Author: Karly Lane
Publisher: Allen & Unwin
Publication Date: 30 November, 2021
Copy: Courtesy of the Publisher
Karly Lane is a firm favourite of mine, and though I have a few of her earlier backlist titles to catch up on I have read the bulk of her titles; and enjoyed them all.
Once Burnt, Twice Shy would have to be one of my favourites, and there are lots of reasons for that.
Number one reason is this … actually it’s not the number one reason but it is the one I’m going to start with. The guinea fowl. I know that might sound strange but I follow Lane on social media so I see a lot of what she posts about, what happens on her farm, and the guinea fowl do get a lot of mentions. They aren’t birds I’m overly familiar with, and Lane does not make me want to go out and get some. The dozen of them that appear in this novel are amusing, painfully so for the characters in the story, but I have a feeling that they are inspired by the ones on Lane’s own farm.
I love the story and the characters but the real number one reason this book is probably one of my favourites is the focus on the bushfires and the fire service. Australians everywhere would remember the horrifically tragic bushfires of 2019/20 and the toll they took. This is not a time in Australian history that we are going to forget any time soon, huge percentages of the country were a raging inferno that refused to be controlled. Lane has taken her experiences and the experiences of those around her to weave that time in our recent history into an enduring story of the courage and resilience shown by so many. The struggles faced, the shortage of Fire Service personnel, and the way that communities came together to rally and do what they could to support the fire fighters and those displaced by the fire.
Sam’s relationship with her horse was something just beautiful, especially the more we learnt about their bond and how long they’d been together.
All of this was much higher on my list of reasons to love this book than the element of romance, the second chances trope and the characters; though these were also definite reasons to love the story.
Sam Murphy is recently divorced, no longer the owner of a chic homewares boutique and an empty nester, life on the Sunshine Coast seems to be losing it’s appeal. She returns home to house-sit the family farm while her parents take a trip around the world and finds that it’s a much bigger job than she remembered. Luckily she has the tight-knit community around her to help – and her dad has asked everyone to look in on her.
Jack Cameron is the nearest neighbour and still a friend of her parent’s so he stops in to say Hi and offer any help she may need. The two catch up and things seem to be going okay, until they aren’t. Jack soon realises that ancient history isn’t as ancient as he thought and he still harbours more than a little resentment towards Sam for events of the past.
There is a pretty mean fire burning in the adjacent National Park and Jack is spending a lot of time out with the Rural Fire Service trying to contain it. They already hold out little hope of controlling the fire so the aim is to contain it; to keep it away from the outlying farms and the township.
NSW is in a drought, the worst drought on record and there’s no sign of it breaking.

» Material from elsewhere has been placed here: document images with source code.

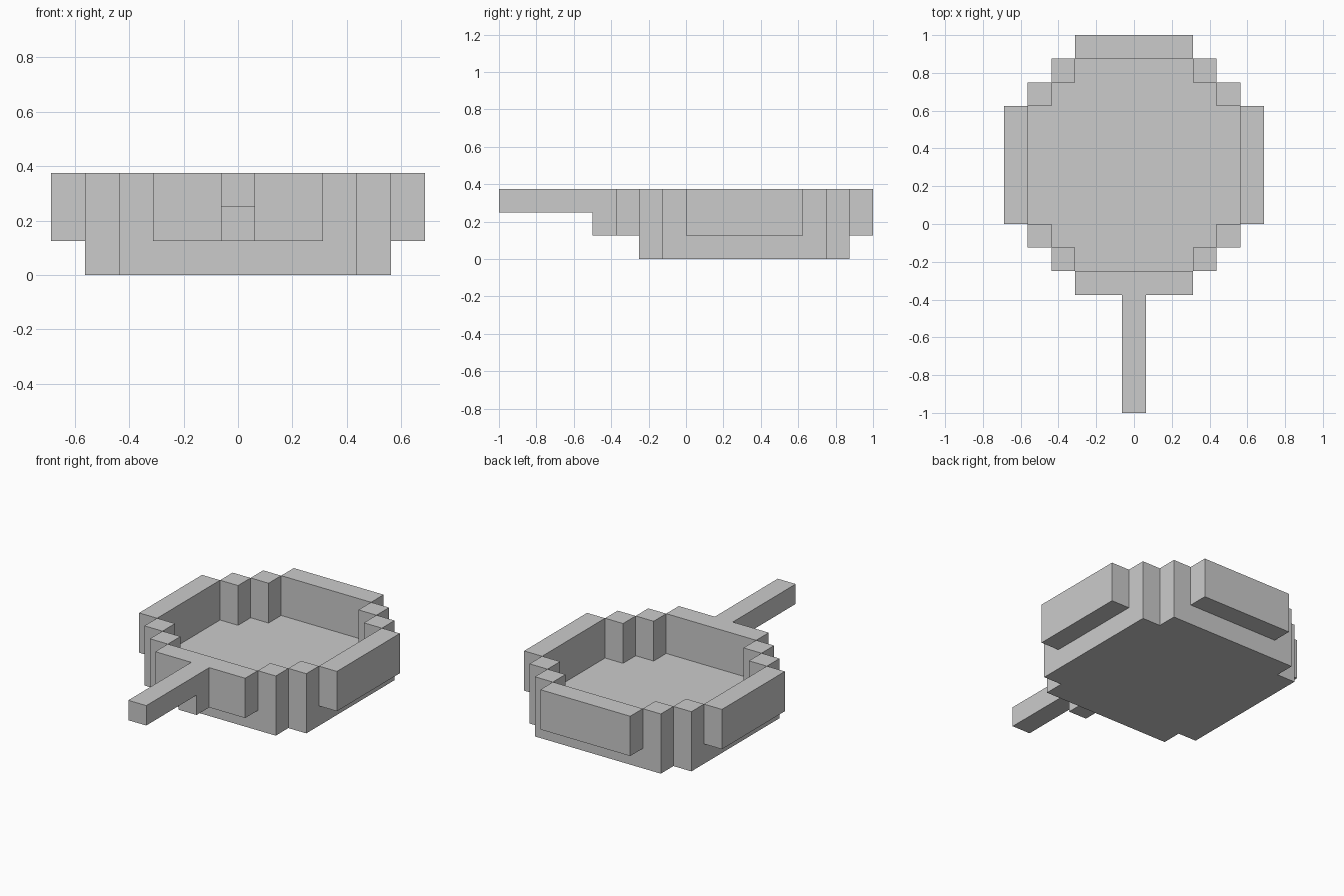
import bpy
import bmesh
from mathutils import Vector

if "Cube" in bpy.data.objects:
    bpy.data.objects.remove(bpy.data.objects["Cube"])

U = 0.125  # block size; cells are centred on x, and start at y = 0, z = 0


def block(i0, i1, j0, j1, k0, k1):
    """All grid cells in an inclusive index range."""
    return {(i, j, k) for i in range(i0, i1 + 1)
            for j in range(j0, j1 + 1) for k in range(k0, k1 + 1)}


# Stepped floor
bowl = block(-4, 4, -1, 5, 0, 0) | block(-3, 3, -2, 6, 0, 0)
# Front and back walls
for j in (-3, 7):
    bowl |= block(-2, 2, j, j, 1, 2)
# Side walls and stepped corner posts, mirrored
for s in (-1, 1):
    bowl |= block(5 * s, 5 * s, 0, 4, 1, 2)
    for i, j in ((4, -1), (4, 5), (3, -2), (3, 6)):
        bowl |= block(i * s, i * s, j, j, 1, 2)

# Handle with a short bracket under its root
handle = block(0, 0, -8, -4, 2, 2) | block(0, 0, -4, -4, 1, 1)

filled = bowl | handle


def build(name, cells):
    """Skin the exposed faces of the cells and merge flat regions."""
    bm = bmesh.new()
    for cell in sorted(cells):
        centre = Vector((cell[0], cell[1] + 0.5, cell[2] + 0.5))
        for axis in range(3):
            for sign in (-1, 1):
                n = Vector((0, 0, 0))
                n[axis] = sign
                if tuple(int(c + d) for c, d in zip(cell, n)) in filled:
                    continue
                a = Vector((0, 0, 0))
                a[(axis + 1) % 3] = 1
                b = n.cross(a)
                bm.faces.new([bm.verts.new((centre + (n + p * a + q * b) / 2) * U)
                              for p, q in ((-1, -1), (1, -1), (1, 1), (-1, 1))])
    bmesh.ops.remove_doubles(bm, verts=bm.verts, dist=1e-4)
    bmesh.ops.dissolve_limit(bm, angle_limit=0.01, verts=bm.verts, edges=bm.edges)
    mesh = bpy.data.meshes.new(name)
    bm.to_mesh(mesh)
    bm.free()
    bpy.context.collection.objects.link(bpy.data.objects.new(name, mesh))


build("pan_bowl", bowl)
build("pan_handle", handle)
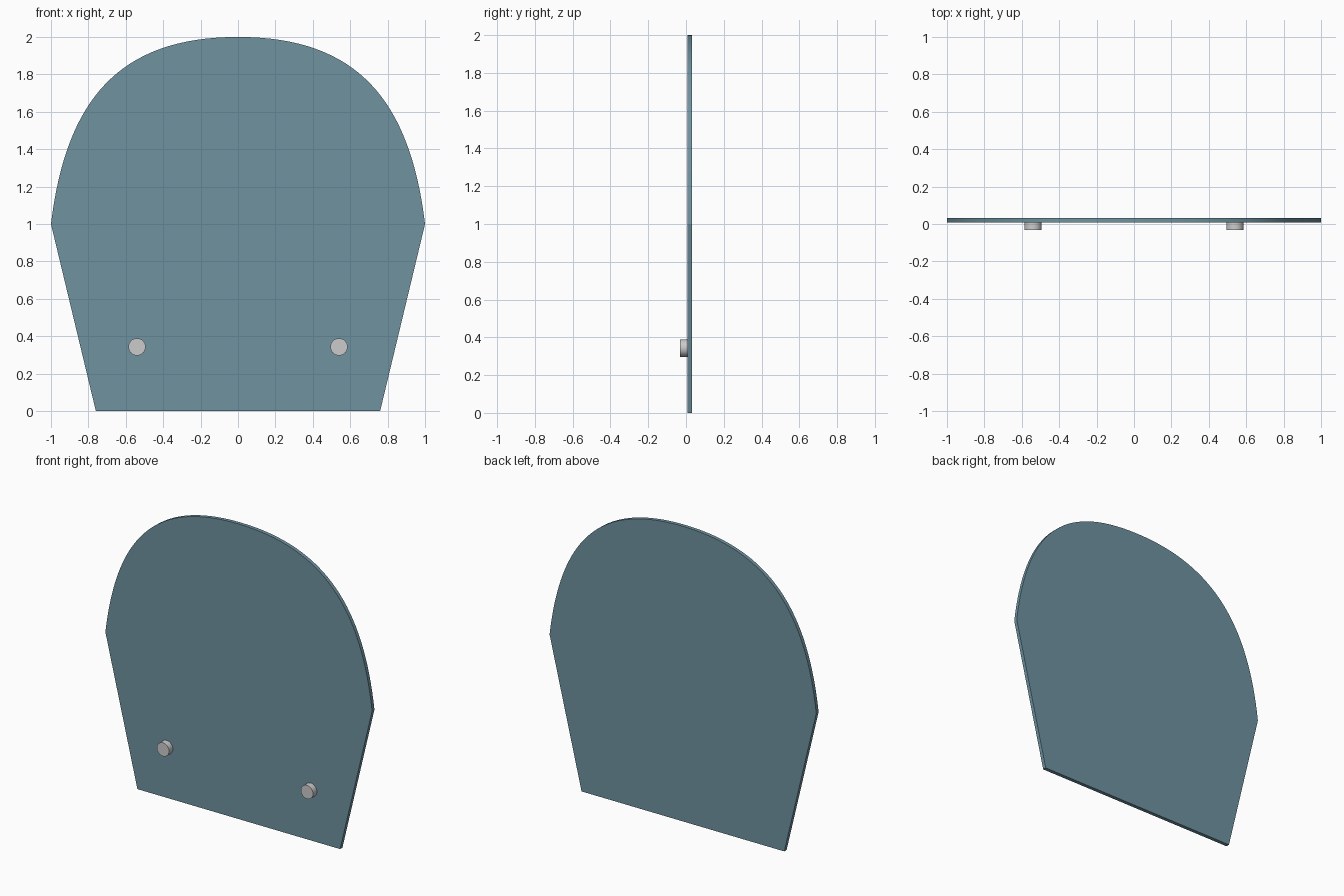
import bpy, bmesh, math
from mathutils import Vector, geometry

if "Cube" in bpy.data.objects:
    bpy.data.objects.remove(bpy.data.objects["Cube"])

FRONT, BACK, JOIN = -0.033, 0.033, 0.008

# Panel outline: tapered base, then a domed top mirrored across x = 0
dome = geometry.interpolate_bezier(Vector((1, 1)), Vector((0.92, 1.66)),
                                   Vector((0.64, 2)), Vector((0, 2)), 33)
right = [(0.76, 0.0)] + [(p.x, p.y) for p in dome]
outline = right + [(-x, z) for x, z in reversed(right[:-1])]

bm = bmesh.new()
face = bm.faces.new([bm.verts.new((x, JOIN, z)) for x, z in outline])
ext = bmesh.ops.extrude_face_region(bm, geom=[face])
moved = [g for g in ext["geom"] if isinstance(g, bmesh.types.BMVert)]
bmesh.ops.translate(bm, verts=moved, vec=(0, BACK - JOIN, 0))
bmesh.ops.recalc_face_normals(bm, faces=bm.faces)
mesh = bpy.data.meshes.new("panel")
bm.to_mesh(mesh)
bm.free()
panel = bpy.data.objects.new("panel", mesh)
bpy.context.collection.objects.link(panel)
mat = bpy.data.materials.new("blue_grey")
mat.diffuse_color = (0.16, 0.29, 0.35, 1)
mat.use_nodes = True
mat.node_tree.nodes["Principled BSDF"].inputs["Base Color"].default_value = mat.diffuse_color
mesh.materials.append(mat)


def smooth(obj):
    bpy.ops.object.select_all(action="DESELECT")
    obj.select_set(True)
    bpy.context.view_layer.objects.active = obj
    bpy.ops.object.shade_smooth_by_angle(angle=math.radians(12))


# Round pegs on the front face
for side, name in ((-1, "peg_left"), (1, "peg_right")):
    bpy.ops.mesh.primitive_cylinder_add(
        vertices=32, radius=0.046, depth=JOIN - FRONT,
        location=(side * 0.54, (JOIN + FRONT) / 2, 0.343),
        rotation=(math.pi / 2, 0, 0))
    peg = bpy.context.object
    peg.name = name
    smooth(peg)
smooth(panel)
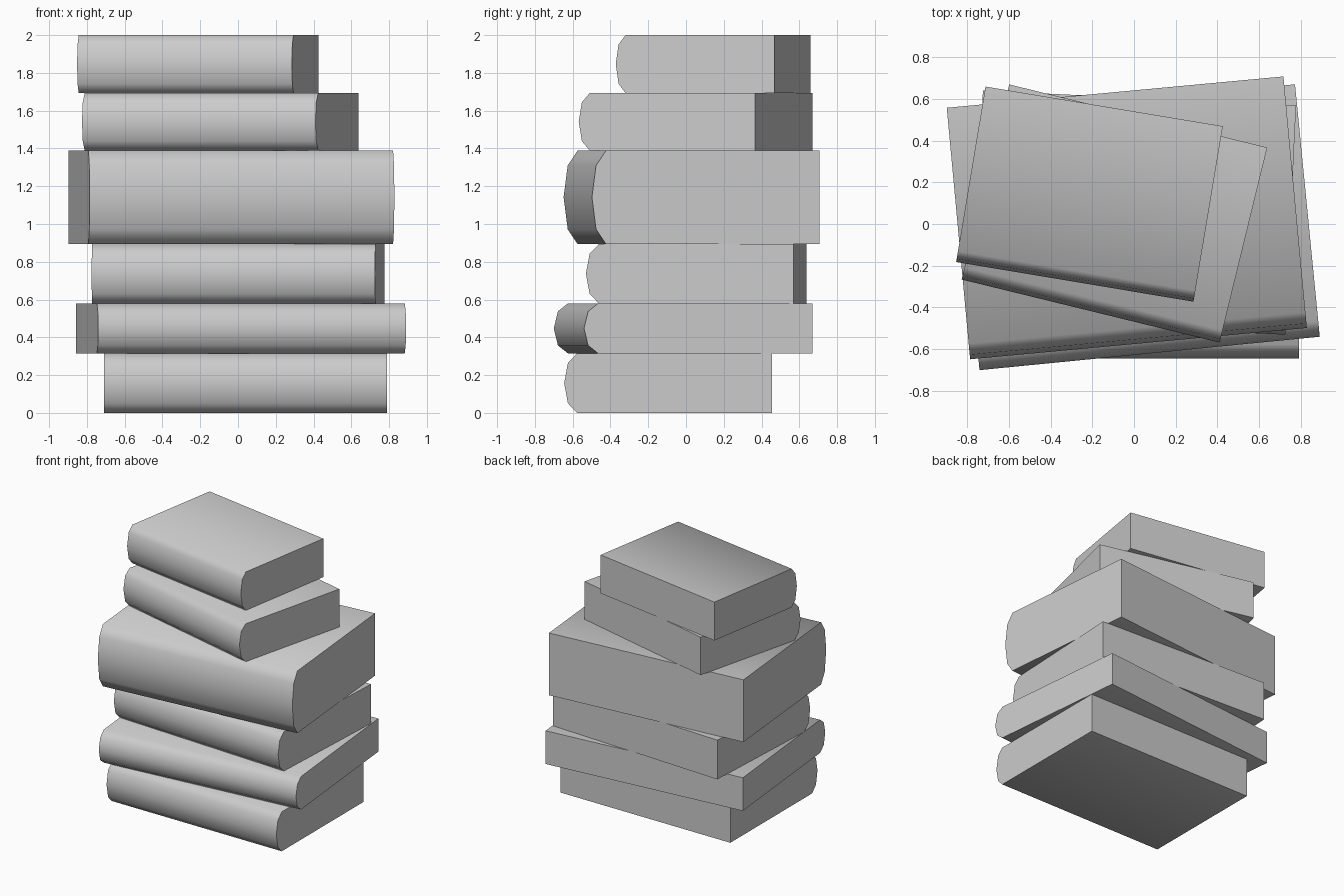
import bpy
import bmesh
import math
from mathutils import Matrix, Vector

if "Cube" in bpy.data.objects:
    bpy.data.objects.remove(bpy.data.objects["Cube"], do_unlink=True)

GREY = (0.6, 0.6, 0.6, 1.0)
grey = bpy.data.materials.new("plain_grey")
grey.use_nodes = True
grey.diffuse_color = GREY
grey.node_tree.nodes["Principled BSDF"].inputs["Base Color"].default_value = GREY

# Half of the rounded spine: (setback as share of depth, height as share of thickness)
SPINE = [(0.062, 0.0), (0.018, 0.16), (0.0, 0.5), (0.018, 0.84), (0.062, 1.0)]


def book(name, spine_left, spine_right, depth, bottom, top):
    """Extrude the book profile along the line of its spine."""
    start, end = Vector(spine_left), Vector(spine_right)
    length = (end - start).length
    angle = math.atan2(end.y - start.y, end.x - start.x)
    thick = top - bottom
    profile = [(s * depth, h * thick) for s, h in SPINE] + [(depth, thick), (depth, 0)]

    bm = bmesh.new()
    cap = bm.faces.new([bm.verts.new((0, y, z)) for y, z in profile])
    extruded = bmesh.ops.extrude_face_region(bm, geom=[cap], use_keep_orig=True)
    moved = [v for v in extruded["geom"] if isinstance(v, bmesh.types.BMVert)]
    bmesh.ops.translate(bm, verts=moved, vec=(length, 0, 0))
    bmesh.ops.recalc_face_normals(bm, faces=bm.faces)
    mesh = bpy.data.meshes.new(name)
    bm.to_mesh(mesh)
    bm.free()

    mesh.materials.append(grey)
    obj = bpy.data.objects.new(name, mesh)
    bpy.context.collection.objects.link(obj)
    obj.matrix_world = Matrix.Translation((start.x, start.y, bottom)) @ Matrix.Rotation(angle, 4, "Z")
    bpy.ops.object.select_all(action="DESELECT")
    obj.select_set(True)
    bpy.context.view_layer.objects.active = obj
    bpy.ops.object.shade_smooth_by_angle(angle=math.radians(60))


# Stack from the bottom up
book("bottom_book", (-0.71, -0.645), (0.79, -0.645), 1.10, 0, 0.315)
book("second_book", (-0.74, -0.70), (0.89, -0.54), 1.215, 0.315, 0.58)
book("third_book", (-0.775, -0.46), (0.725, -0.53), 1.10, 0.58, 0.893)
book("thick_book", (-0.785, -0.648), (0.828, -0.498), 1.21, 0.893, 1.39)
book("fifth_book", (-0.826, -0.266), (0.41, -0.568), 0.962, 1.39, 1.693)
book("top_book", (-0.852, -0.182), (0.285, -0.372), 0.852, 1.693, 2.0)
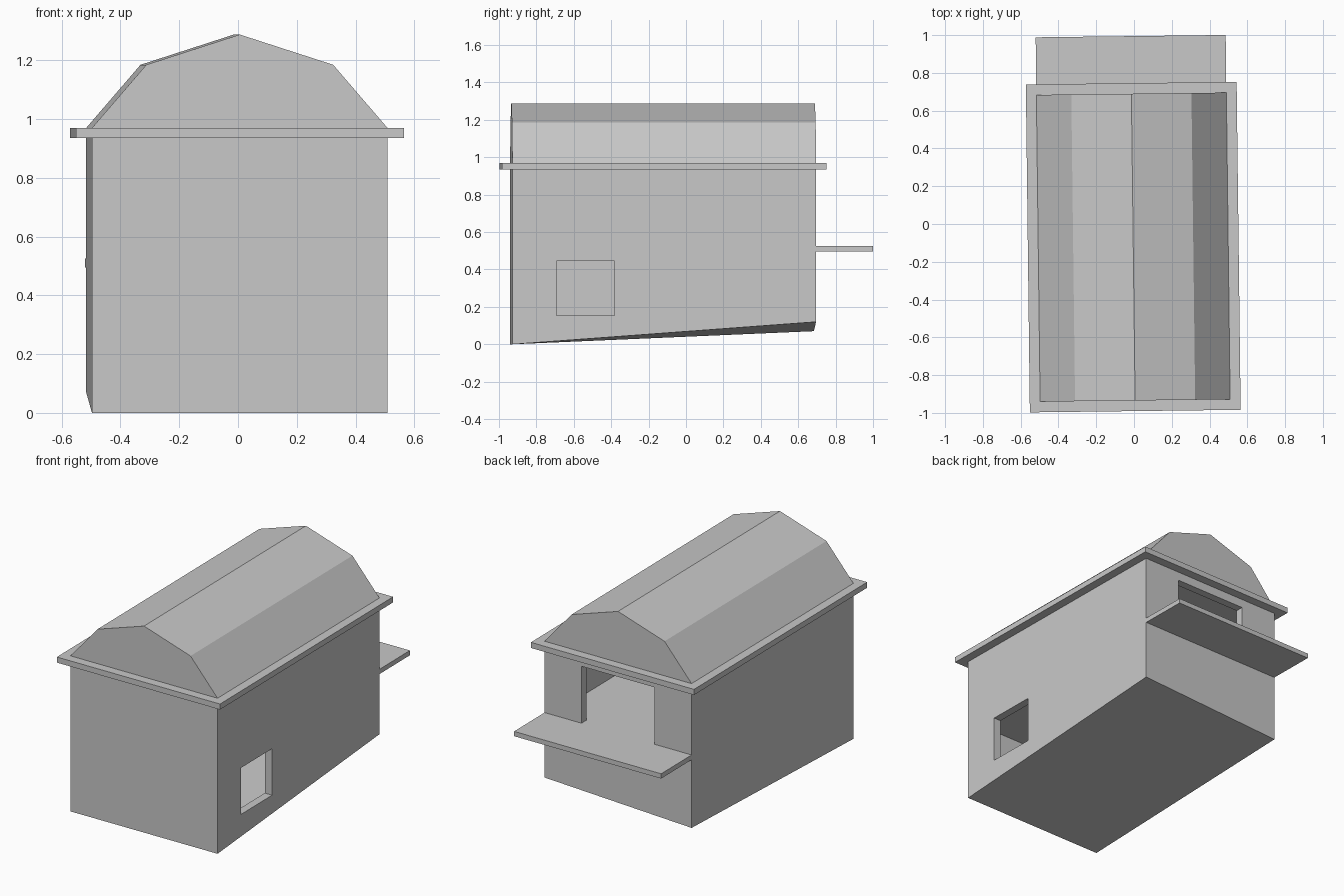
import bpy
import bmesh
import math

default = bpy.data.objects.get("Cube")
if default:
    bpy.data.objects.remove(default)

grey = bpy.data.materials.new("plain grey")
grey.use_nodes = True
colour = (0.58, 0.58, 0.58, 1)
grey.diffuse_color = colour
grey.node_tree.nodes["Principled BSDF"].inputs["Base Color"].default_value = colour

HALF_W, HALF_L = 0.503, 0.812      # body half width and half length
WALL = 0.05
EAVE_BOTTOM, EAVE_TOP = 0.935, 0.97
CENTRE = (-0.004, -0.1225, 0)
YAW = math.radians(0.7)            # the whole building stands slightly turned


def add_object(name, bm):
    bmesh.ops.recalc_face_normals(bm, faces=bm.faces)
    mesh = bpy.data.meshes.new(name)
    bm.to_mesh(mesh)
    bm.free()
    mesh.materials.append(grey)
    obj = bpy.data.objects.new(name, mesh)
    obj.location = CENTRE
    obj.rotation_euler.z = YAW
    bpy.context.collection.objects.link(obj)
    return obj


def ground(x, y):
    """Height of the sloping underside."""
    along = (y + HALF_L) / (2 * HALF_L)
    return along * (0.095 + 0.025 * x / HALF_W)


def box(name, xs, ys, zs, sloped=False):
    bm = bmesh.new()
    bmesh.ops.create_cube(bm, size=1)
    for v in bm.verts:
        low = v.co.z < 0
        v.co = [r[0] if c < 0 else r[1] for c, r in zip(v.co, (xs, ys, zs))]
        if sloped and low:
            v.co.z += ground(v.co.x, v.co.y)
    return add_object(name, bm)


def cut(target, cutter):
    cutter.hide_render = True
    mod = target.modifiers.new("cut", "BOOLEAN")
    mod.operation = "DIFFERENCE"
    mod.solver = "EXACT"
    mod.object = cutter
    bpy.context.view_layer.objects.active = target
    bpy.ops.object.modifier_apply(modifier=mod.name)
    bpy.data.objects.remove(cutter)


# Hollow walls with a sloping floor
walls = box("walls", (-HALF_W, HALF_W), (-HALF_L, HALF_L), (0, EAVE_BOTTOM), True)
in_w, in_l = HALF_W - WALL, HALF_L - WALL
cut(walls, box("room_cutter", (-in_w, in_w), (-in_l, in_l), (0.02, 1.1), True))

# Side window and rear doorway
cut(walls, box("window_cutter", (in_w - 0.02, HALF_W + 0.1), (-0.575, -0.265), (0.155, 0.445)))
cut(walls, box("doorway_cutter", (-0.25, 0.25), (in_l - 0.02, HALF_L + 0.1), (0.51, 0.88)))

# Upper floor running out into a rear balcony
box("upper_floor", (-in_w, in_w), (-in_l, in_l), (0.495, 0.525))
box("doorway_sill", (-0.25, 0.25), (in_l, HALF_L), (0.495, 0.525))
box("balcony", (-HALF_W, HALF_W), (HALF_L, 1.117), (0.495, 0.525))

# Overhanging eave slab
box("eave_slab", (-0.558, 0.558), (-0.868, 0.868), (EAVE_BOTTOM, EAVE_TOP))

# Barn roof: extruded gable profile
bm = bmesh.new()
half = [(HALF_W, EAVE_TOP), (0.318, 1.185)]
profile = half + [(0, 1.288)] + [(-x, z) for x, z in reversed(half)]
gable = bm.faces.new([bm.verts.new((x, -HALF_L, z)) for x, z in profile])
ext = bmesh.ops.extrude_face_region(bm, geom=[gable], use_keep_orig=True)
moved = [g for g in ext["geom"] if isinstance(g, bmesh.types.BMVert)]
bmesh.ops.translate(bm, verts=moved, vec=(0, 2 * HALF_L, 0))
add_object("barn_roof", bm)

The fire in the National Park is starting to make even the hardiest farmers nervous and Sam is sometimes wondering what’s she’s got herself into. She’s loving being back home, and able to catch up with her childhood best friend as often as she likes but she still just isn’t sure what she wants her next chapter to look like.
Sam and Jack fall back into a somewhat easy friendship working together on both properties to keep everything in order – and prepare for the worst just in case. The fire causes everyone to do some soul searching about what’s important and re-evaluate.
These two were childhood sweethearts and for a while they thought they had it all figured it out … but it wasn’t to be. Jack was left devastated but the two moved forward separately, both married and had children; sometimes seeing each other in passing when Sam was home to visit. Now Sam is back and they are both divorced but can either of them risk another heartbreak.
The second chance storyline that Lane has written for Sam and Jack felt really authentic, I could see it unfolding the way it did.
I loved everything about this one. The town, the characters and the animals; the struggles and the never-ending effort of the RFS. It broke my heart to read of the heartbreaking decisions that sometimes have to be made between doing what’s ordered by those who see their big picture and doing what you feel is right for yourself and your neighbours. Who could bear the thought of driving away from your own property, knowing it’s right in the line of fire, to focus efforts on fighting the fire in another place.
I feel that Lane put a lot of time and effort into researching the rebuilding phase after a bushfire and learning about what was in place to help property owners and the displaced; but also how much of a strain was put on the organisations that were there to offer assistance because there was so much demand and so much loss. A beautifully written and emotionally engaging tale of family, friendship, community, second chances and the resilience we must find in the face of extreme adversity.
A beautiful read that made me laugh, made me cry, and made me remember the devastation, the loss and the heroic efforts of our emergency services.
Thank you Karly Lane for a beautiful story, and thanks to Allen & Unwin for a copy of the book in return for an honest review.
Once Burnt, Twice Shy is published by Allen & Unwin and is available now from Angus & Robertson Bookworld, Booktopia and where all good books are sold.